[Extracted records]
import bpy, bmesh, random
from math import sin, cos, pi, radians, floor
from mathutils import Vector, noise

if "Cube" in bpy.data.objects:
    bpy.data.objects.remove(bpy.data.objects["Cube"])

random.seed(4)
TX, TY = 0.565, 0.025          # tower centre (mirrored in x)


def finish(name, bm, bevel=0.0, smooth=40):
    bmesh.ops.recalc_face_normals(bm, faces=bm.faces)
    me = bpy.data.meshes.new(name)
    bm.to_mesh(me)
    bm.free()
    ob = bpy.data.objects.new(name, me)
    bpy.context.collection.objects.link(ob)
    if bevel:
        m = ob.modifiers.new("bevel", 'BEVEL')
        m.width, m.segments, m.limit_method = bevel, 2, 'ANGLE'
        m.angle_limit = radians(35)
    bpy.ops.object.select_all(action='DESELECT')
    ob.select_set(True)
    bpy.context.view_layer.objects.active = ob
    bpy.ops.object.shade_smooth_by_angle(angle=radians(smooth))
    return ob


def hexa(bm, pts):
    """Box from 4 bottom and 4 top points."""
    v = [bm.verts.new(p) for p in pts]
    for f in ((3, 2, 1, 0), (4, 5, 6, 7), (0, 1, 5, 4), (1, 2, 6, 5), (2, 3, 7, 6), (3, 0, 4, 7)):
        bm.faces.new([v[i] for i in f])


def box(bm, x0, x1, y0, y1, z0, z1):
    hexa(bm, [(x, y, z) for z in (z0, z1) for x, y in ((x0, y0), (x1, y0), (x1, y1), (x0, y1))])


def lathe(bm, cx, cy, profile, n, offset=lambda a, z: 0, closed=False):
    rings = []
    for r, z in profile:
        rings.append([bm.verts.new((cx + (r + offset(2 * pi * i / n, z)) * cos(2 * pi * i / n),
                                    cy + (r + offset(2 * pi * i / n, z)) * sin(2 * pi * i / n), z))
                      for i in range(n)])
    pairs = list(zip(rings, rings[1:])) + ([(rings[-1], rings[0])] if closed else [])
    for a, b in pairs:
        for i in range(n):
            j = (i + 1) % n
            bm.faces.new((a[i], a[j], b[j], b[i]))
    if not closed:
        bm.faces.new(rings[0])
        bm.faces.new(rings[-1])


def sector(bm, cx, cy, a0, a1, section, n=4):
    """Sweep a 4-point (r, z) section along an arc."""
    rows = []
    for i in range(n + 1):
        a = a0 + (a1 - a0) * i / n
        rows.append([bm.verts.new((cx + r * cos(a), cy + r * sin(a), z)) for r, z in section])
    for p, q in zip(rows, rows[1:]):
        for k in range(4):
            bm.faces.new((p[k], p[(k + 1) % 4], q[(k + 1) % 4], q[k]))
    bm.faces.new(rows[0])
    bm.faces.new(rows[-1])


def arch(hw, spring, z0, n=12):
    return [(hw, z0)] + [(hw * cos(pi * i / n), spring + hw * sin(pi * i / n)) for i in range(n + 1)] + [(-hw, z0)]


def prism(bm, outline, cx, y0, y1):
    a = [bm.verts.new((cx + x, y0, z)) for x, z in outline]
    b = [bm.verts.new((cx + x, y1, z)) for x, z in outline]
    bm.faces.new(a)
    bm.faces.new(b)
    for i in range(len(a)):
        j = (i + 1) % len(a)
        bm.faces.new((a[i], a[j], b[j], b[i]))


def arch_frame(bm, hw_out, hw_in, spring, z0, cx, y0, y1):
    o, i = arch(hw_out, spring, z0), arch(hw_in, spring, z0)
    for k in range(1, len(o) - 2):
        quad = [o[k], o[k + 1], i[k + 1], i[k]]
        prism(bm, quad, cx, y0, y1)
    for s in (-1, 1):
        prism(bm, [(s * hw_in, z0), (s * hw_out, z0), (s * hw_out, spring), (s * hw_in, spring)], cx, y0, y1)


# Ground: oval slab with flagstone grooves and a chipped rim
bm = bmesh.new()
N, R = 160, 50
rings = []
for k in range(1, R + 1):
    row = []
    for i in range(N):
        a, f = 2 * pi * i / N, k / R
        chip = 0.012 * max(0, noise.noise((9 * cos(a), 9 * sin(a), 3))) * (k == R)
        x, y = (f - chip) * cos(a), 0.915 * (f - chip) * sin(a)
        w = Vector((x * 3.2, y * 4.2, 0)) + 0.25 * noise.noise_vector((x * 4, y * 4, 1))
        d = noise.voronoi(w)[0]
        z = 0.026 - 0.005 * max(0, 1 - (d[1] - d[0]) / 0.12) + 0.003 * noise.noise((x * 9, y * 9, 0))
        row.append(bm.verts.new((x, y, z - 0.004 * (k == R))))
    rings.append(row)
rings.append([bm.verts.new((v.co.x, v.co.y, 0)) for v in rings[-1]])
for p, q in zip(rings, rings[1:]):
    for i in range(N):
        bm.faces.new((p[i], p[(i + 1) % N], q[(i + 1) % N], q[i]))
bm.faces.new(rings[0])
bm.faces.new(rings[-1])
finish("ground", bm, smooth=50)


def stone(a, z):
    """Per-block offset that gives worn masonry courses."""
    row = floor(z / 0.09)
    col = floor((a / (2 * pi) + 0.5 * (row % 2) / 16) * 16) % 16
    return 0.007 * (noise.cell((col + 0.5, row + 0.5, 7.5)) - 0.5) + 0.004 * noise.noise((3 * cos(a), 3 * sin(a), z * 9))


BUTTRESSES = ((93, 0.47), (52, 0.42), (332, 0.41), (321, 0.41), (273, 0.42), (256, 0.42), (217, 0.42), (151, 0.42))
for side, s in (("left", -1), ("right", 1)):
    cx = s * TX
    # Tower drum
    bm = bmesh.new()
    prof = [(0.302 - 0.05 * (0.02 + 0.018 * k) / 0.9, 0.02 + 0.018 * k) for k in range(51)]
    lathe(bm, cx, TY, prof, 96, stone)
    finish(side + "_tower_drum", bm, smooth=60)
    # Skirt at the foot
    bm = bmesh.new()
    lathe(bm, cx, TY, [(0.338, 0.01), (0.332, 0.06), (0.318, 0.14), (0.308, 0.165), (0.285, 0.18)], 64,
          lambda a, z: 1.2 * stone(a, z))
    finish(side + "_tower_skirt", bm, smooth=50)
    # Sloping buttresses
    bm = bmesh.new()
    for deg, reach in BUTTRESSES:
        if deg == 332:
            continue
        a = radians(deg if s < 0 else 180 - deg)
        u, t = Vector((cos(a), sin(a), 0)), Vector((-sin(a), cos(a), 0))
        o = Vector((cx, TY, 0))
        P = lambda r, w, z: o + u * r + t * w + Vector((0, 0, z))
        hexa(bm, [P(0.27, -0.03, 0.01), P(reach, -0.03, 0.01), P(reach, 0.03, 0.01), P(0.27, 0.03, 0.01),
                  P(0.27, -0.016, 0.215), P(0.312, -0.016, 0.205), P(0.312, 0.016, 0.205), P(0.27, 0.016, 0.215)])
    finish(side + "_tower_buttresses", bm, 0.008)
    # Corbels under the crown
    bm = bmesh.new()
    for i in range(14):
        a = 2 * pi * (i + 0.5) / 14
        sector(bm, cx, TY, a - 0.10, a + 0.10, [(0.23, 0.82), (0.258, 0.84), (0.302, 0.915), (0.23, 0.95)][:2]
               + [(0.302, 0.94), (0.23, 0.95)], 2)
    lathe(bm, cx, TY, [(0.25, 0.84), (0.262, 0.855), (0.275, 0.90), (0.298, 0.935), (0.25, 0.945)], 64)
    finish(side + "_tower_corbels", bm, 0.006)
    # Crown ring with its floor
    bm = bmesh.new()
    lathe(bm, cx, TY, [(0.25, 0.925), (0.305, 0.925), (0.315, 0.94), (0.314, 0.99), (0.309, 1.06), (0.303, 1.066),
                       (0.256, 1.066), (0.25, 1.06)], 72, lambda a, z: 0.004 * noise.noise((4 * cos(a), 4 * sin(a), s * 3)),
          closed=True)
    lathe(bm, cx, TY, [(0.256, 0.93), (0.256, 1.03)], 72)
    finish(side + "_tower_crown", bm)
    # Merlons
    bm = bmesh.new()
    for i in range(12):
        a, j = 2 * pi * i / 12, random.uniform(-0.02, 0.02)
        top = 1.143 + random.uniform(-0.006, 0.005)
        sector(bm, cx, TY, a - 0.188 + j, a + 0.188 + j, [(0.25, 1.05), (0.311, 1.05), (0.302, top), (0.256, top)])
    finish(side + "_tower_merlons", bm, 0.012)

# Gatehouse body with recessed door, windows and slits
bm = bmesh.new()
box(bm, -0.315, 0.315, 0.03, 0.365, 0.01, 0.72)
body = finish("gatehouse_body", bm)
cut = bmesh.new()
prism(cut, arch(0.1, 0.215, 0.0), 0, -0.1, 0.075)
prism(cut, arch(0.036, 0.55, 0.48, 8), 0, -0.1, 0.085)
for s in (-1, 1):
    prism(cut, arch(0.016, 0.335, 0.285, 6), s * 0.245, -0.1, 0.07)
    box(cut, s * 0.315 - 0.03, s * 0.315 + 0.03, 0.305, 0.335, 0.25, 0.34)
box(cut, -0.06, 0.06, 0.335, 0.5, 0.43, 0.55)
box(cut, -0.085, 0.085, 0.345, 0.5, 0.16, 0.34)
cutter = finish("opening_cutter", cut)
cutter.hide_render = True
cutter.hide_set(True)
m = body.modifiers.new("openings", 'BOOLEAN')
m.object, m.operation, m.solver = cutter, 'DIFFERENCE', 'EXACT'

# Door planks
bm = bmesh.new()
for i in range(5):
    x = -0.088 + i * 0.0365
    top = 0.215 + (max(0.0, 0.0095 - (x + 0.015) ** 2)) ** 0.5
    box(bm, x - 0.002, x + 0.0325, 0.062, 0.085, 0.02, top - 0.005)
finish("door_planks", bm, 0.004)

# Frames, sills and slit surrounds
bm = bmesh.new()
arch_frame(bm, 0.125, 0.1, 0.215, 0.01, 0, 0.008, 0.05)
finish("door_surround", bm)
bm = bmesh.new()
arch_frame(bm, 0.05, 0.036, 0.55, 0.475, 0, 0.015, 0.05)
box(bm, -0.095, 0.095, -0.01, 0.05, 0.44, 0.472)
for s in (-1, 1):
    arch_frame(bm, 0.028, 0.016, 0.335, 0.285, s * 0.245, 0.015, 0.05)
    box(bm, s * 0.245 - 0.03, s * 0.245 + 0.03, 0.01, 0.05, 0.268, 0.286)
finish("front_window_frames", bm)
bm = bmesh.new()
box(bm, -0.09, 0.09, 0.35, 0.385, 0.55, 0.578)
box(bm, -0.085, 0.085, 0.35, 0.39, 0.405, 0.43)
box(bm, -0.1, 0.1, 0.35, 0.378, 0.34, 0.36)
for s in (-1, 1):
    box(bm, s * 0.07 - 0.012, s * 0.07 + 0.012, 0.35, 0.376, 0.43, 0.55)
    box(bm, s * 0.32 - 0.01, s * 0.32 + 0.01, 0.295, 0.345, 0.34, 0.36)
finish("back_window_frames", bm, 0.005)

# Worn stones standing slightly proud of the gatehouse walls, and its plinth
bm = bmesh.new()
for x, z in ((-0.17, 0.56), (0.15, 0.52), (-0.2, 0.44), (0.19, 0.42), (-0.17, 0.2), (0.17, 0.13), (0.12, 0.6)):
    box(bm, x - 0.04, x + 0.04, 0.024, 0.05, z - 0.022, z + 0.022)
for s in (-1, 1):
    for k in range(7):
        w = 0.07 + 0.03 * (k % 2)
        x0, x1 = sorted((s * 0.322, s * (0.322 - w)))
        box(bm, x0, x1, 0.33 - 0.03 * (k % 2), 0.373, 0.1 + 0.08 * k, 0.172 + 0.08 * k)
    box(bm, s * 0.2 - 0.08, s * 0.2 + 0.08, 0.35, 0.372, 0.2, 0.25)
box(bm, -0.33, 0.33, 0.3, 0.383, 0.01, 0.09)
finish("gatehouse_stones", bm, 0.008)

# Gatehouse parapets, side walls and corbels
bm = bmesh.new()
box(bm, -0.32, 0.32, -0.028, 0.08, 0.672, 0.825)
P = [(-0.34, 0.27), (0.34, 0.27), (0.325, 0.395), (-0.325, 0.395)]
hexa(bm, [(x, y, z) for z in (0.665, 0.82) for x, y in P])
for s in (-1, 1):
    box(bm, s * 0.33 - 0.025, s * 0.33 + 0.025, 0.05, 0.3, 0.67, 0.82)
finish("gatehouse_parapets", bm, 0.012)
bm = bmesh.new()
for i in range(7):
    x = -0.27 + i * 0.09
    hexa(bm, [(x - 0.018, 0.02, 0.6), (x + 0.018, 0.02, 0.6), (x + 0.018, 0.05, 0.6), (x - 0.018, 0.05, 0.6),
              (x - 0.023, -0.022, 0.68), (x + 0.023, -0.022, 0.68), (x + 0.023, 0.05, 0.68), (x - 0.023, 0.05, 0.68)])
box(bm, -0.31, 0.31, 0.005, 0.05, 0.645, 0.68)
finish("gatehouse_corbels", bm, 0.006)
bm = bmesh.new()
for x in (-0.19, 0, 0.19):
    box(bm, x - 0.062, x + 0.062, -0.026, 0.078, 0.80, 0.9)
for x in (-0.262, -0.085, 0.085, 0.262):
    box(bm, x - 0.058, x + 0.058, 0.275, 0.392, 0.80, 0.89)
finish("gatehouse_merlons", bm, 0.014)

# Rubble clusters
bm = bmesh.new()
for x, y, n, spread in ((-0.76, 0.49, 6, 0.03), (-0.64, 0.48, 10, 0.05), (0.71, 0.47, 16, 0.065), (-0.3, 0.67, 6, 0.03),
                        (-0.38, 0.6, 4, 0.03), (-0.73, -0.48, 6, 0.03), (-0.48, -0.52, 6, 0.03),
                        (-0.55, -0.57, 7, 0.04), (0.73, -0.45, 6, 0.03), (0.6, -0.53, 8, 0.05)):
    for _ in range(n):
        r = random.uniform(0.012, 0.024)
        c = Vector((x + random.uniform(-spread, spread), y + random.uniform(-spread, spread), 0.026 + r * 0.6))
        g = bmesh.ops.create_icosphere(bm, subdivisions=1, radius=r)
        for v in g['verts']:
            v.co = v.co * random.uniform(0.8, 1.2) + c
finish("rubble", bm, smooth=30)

**The task**
Within the data above, how many lines include the word "side"? Respond with the number only.

**Response**
8